12 October ~ Anybody who has looked at the League Two table at some point this season will have seen my team, Accrington Stanley, at the bottom – where we have been since August. With only two points gained this season, against Portsmouth and Plymouth, we are in danger of a serious gap opening up between us and the other 23 clubs. After travelling to Hartlepool and Plymouth already this season I thought about not bothering this weekend, yet I can’t help but look forward to today's away trip to AFC Wimbledon.
As an Accrington supporter, whenever I meet a fan of any other team I am reminded of two things. One is the TV advert for milk followed by an impression of the kid saying "Accrington Stanley – who are they?". The other is the question "how do you survive on the crowds that you get?". This is something we are concerned about, particularly after our slow start.
Encouragingly, there was a Fans Friday match against Dagenham & Redbridge last week where supporters of other Football League clubs including Leyton Orient and Hull City joined us on the terrace, boosting the attendance to 1,833. Unfortunately the team conceded two poor goals and left themselves with too much to do by the time James Gray pulled one back in injury time.
This season we have tended to start quite slowly and concede, after which we tend to get back into the game – though we have been lacking in goals. Manager James Beattie has some excellent contacts in the game and we have signed some talented players but it doesn't seem to be working on the pitch. Indeed, Beattie is considering playing himself against AFC Wimbledon due to a couple of players being called up for Northern Ireland.
In 11 years supporting Stanley I have never seen a manager sacked – Beattie's two immediate predecessors both left for Chesterfield, now top of League Two. However, fan opinion is divided on the current boss. Some have absolute faith that our luck will turn and note that Beattie has conducted himself impeccably while at Accrington both as a manager and a player.
They argue he has been very unlucky with injuries and some refereeing decisions and that he has brought a more professional approach to the club. Others want to see the return of John Coleman, who spent 13 years in charge before leaving in January 2012 for Rochdale, where he spent a year before being sacked.

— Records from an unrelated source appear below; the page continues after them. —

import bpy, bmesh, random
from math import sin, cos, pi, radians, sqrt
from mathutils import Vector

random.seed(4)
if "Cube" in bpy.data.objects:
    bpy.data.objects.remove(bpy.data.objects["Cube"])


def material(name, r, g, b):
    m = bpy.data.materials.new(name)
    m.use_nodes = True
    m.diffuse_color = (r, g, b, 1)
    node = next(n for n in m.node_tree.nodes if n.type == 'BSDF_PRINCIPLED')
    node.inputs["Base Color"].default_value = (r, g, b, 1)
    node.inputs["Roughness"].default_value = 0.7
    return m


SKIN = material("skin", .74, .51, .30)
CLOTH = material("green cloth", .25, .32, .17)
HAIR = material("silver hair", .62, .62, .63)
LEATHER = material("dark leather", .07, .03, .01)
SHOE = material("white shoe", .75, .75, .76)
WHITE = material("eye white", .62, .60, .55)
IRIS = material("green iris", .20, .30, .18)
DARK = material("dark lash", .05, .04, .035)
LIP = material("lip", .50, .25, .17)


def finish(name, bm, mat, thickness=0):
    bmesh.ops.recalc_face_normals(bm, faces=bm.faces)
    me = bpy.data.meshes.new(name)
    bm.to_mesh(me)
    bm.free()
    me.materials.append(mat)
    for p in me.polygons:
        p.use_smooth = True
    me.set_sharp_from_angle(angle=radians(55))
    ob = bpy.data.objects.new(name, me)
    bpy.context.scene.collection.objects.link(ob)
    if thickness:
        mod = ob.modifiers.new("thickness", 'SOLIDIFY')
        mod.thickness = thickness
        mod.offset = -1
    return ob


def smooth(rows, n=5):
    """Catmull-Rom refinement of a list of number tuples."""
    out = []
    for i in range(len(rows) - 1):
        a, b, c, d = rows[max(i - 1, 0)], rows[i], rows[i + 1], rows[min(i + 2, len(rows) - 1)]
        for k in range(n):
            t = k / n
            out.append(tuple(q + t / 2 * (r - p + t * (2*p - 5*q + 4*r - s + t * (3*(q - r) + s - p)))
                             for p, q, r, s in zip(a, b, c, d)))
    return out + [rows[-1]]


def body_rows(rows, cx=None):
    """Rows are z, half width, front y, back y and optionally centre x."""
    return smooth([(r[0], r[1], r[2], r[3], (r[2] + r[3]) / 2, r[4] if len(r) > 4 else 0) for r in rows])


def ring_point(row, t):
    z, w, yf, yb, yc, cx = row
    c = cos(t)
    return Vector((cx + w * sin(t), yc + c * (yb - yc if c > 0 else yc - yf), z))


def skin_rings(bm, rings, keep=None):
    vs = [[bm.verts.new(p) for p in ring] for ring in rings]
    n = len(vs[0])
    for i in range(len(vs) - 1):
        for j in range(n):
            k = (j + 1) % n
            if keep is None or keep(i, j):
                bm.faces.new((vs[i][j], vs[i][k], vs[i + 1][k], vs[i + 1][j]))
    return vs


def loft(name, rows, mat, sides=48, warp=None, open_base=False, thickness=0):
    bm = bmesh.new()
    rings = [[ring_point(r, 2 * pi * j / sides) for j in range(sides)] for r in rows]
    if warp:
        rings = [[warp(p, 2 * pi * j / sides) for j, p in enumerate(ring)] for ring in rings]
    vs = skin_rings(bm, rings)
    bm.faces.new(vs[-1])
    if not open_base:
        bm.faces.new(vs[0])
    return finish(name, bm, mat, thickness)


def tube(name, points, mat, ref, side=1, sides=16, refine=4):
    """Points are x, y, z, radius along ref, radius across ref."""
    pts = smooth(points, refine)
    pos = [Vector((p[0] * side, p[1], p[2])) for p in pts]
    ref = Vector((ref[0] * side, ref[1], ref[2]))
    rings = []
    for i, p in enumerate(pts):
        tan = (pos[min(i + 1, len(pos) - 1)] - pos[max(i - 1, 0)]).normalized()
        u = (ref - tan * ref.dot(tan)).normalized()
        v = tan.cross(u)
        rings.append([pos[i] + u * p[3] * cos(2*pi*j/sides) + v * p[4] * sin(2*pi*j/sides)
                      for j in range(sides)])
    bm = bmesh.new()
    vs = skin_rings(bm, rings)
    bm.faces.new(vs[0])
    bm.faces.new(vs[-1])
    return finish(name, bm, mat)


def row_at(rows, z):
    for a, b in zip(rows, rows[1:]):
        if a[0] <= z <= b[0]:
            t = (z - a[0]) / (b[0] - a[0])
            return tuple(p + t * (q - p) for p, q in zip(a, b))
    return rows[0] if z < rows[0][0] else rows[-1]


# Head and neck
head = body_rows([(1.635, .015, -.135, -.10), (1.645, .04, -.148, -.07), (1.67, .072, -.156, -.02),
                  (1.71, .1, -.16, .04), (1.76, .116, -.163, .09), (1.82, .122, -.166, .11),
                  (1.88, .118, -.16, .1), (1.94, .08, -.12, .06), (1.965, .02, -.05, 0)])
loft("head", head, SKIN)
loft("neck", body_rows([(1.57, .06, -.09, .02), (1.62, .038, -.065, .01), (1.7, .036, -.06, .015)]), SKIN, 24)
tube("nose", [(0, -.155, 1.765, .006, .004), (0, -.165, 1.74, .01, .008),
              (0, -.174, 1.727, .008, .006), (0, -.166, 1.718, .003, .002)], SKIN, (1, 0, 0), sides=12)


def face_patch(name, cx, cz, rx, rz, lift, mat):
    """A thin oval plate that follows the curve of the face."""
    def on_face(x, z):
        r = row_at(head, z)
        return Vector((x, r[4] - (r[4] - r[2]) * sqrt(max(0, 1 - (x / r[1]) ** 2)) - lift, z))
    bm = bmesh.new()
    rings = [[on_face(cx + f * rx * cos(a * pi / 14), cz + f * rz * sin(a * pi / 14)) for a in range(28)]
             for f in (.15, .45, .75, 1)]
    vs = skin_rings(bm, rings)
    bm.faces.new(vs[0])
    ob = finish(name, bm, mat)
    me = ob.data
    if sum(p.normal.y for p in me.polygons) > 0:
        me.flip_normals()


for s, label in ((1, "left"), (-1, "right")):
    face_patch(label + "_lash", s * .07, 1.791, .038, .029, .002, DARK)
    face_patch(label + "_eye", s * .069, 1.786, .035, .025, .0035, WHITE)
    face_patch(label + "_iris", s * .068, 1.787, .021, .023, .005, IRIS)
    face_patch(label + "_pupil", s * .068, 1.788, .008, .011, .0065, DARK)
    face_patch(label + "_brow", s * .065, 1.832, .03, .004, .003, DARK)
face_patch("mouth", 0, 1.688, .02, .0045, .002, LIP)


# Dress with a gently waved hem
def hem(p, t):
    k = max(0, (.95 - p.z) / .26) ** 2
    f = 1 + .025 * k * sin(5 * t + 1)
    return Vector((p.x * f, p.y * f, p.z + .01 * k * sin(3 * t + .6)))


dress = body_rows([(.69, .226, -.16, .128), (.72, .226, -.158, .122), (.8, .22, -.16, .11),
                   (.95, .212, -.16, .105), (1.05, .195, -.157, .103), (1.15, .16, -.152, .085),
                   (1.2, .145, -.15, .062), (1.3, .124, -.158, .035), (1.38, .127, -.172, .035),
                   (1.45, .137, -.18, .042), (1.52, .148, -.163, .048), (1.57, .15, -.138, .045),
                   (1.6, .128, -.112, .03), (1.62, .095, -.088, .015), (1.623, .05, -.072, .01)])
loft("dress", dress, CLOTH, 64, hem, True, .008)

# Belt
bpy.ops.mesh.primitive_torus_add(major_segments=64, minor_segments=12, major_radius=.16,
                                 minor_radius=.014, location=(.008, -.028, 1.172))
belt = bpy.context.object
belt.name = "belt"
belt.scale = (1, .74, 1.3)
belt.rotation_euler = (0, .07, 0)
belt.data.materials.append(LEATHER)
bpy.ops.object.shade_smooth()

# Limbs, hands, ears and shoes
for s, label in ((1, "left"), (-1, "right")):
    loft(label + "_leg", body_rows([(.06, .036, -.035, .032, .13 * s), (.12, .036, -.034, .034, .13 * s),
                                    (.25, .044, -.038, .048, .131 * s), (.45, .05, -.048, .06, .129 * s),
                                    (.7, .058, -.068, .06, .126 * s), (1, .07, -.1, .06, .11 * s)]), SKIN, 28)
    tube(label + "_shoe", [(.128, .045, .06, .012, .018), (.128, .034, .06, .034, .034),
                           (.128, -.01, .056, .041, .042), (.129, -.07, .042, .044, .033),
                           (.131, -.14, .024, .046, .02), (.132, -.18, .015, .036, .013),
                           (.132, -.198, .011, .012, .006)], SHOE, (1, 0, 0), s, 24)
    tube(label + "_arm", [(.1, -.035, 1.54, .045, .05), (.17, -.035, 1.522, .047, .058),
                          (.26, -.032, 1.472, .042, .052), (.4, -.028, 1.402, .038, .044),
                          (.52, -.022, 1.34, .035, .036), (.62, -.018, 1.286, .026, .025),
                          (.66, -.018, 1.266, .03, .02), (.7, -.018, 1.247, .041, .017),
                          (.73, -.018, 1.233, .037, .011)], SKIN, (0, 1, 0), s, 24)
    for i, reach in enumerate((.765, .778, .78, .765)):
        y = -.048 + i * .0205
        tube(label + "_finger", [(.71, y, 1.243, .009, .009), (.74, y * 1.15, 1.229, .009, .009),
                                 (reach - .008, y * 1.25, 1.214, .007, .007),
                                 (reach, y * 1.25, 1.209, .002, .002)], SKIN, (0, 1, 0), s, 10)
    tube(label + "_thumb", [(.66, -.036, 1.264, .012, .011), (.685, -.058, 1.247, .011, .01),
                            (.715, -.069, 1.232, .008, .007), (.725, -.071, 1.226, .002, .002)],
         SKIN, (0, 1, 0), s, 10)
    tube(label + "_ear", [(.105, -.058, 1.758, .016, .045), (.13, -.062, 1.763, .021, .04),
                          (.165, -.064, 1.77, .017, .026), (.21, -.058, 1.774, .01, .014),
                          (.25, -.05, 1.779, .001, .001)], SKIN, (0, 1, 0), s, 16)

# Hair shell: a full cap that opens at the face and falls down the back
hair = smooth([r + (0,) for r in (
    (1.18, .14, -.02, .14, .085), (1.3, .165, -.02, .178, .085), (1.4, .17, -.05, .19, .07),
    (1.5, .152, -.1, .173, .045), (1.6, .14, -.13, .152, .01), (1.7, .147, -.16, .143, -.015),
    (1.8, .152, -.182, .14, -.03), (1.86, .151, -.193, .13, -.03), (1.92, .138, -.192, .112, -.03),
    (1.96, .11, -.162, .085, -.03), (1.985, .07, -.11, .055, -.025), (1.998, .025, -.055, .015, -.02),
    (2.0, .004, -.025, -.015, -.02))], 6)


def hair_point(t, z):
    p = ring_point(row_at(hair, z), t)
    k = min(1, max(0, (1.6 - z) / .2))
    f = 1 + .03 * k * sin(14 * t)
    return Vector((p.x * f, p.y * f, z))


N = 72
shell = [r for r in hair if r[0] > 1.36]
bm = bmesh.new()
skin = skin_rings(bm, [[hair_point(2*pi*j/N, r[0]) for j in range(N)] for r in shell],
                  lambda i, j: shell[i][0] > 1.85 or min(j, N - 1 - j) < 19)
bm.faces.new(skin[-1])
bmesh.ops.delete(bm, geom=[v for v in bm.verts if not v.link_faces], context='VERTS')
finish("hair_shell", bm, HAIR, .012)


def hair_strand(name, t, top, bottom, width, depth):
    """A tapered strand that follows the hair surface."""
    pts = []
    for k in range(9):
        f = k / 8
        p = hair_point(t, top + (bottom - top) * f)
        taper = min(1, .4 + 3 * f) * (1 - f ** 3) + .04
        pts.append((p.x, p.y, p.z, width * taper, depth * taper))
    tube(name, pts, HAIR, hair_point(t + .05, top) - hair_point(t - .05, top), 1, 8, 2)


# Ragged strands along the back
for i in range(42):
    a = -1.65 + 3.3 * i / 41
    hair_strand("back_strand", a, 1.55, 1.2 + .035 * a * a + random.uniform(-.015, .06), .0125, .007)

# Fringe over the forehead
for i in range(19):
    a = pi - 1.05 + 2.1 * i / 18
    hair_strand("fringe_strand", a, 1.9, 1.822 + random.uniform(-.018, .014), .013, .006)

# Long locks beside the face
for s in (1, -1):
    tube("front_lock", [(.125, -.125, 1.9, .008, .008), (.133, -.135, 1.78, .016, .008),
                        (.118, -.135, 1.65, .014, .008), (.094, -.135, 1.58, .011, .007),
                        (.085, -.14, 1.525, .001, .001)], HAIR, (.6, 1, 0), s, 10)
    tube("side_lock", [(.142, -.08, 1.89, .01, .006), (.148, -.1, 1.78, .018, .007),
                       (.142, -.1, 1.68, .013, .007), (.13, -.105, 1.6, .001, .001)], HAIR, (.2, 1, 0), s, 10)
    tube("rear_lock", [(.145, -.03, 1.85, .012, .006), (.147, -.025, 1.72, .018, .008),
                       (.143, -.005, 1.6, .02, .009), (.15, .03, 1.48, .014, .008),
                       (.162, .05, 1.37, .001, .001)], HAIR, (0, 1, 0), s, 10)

There is hope though. Against Rochdale at the start of October we had 16-year-old Connor Mahoney receiving the man of the match award. More importantly in terms of today, we have won all four of our previous league matches with Wimbledon. There would be no better time for history to repeat itself than today. Adam Scarborough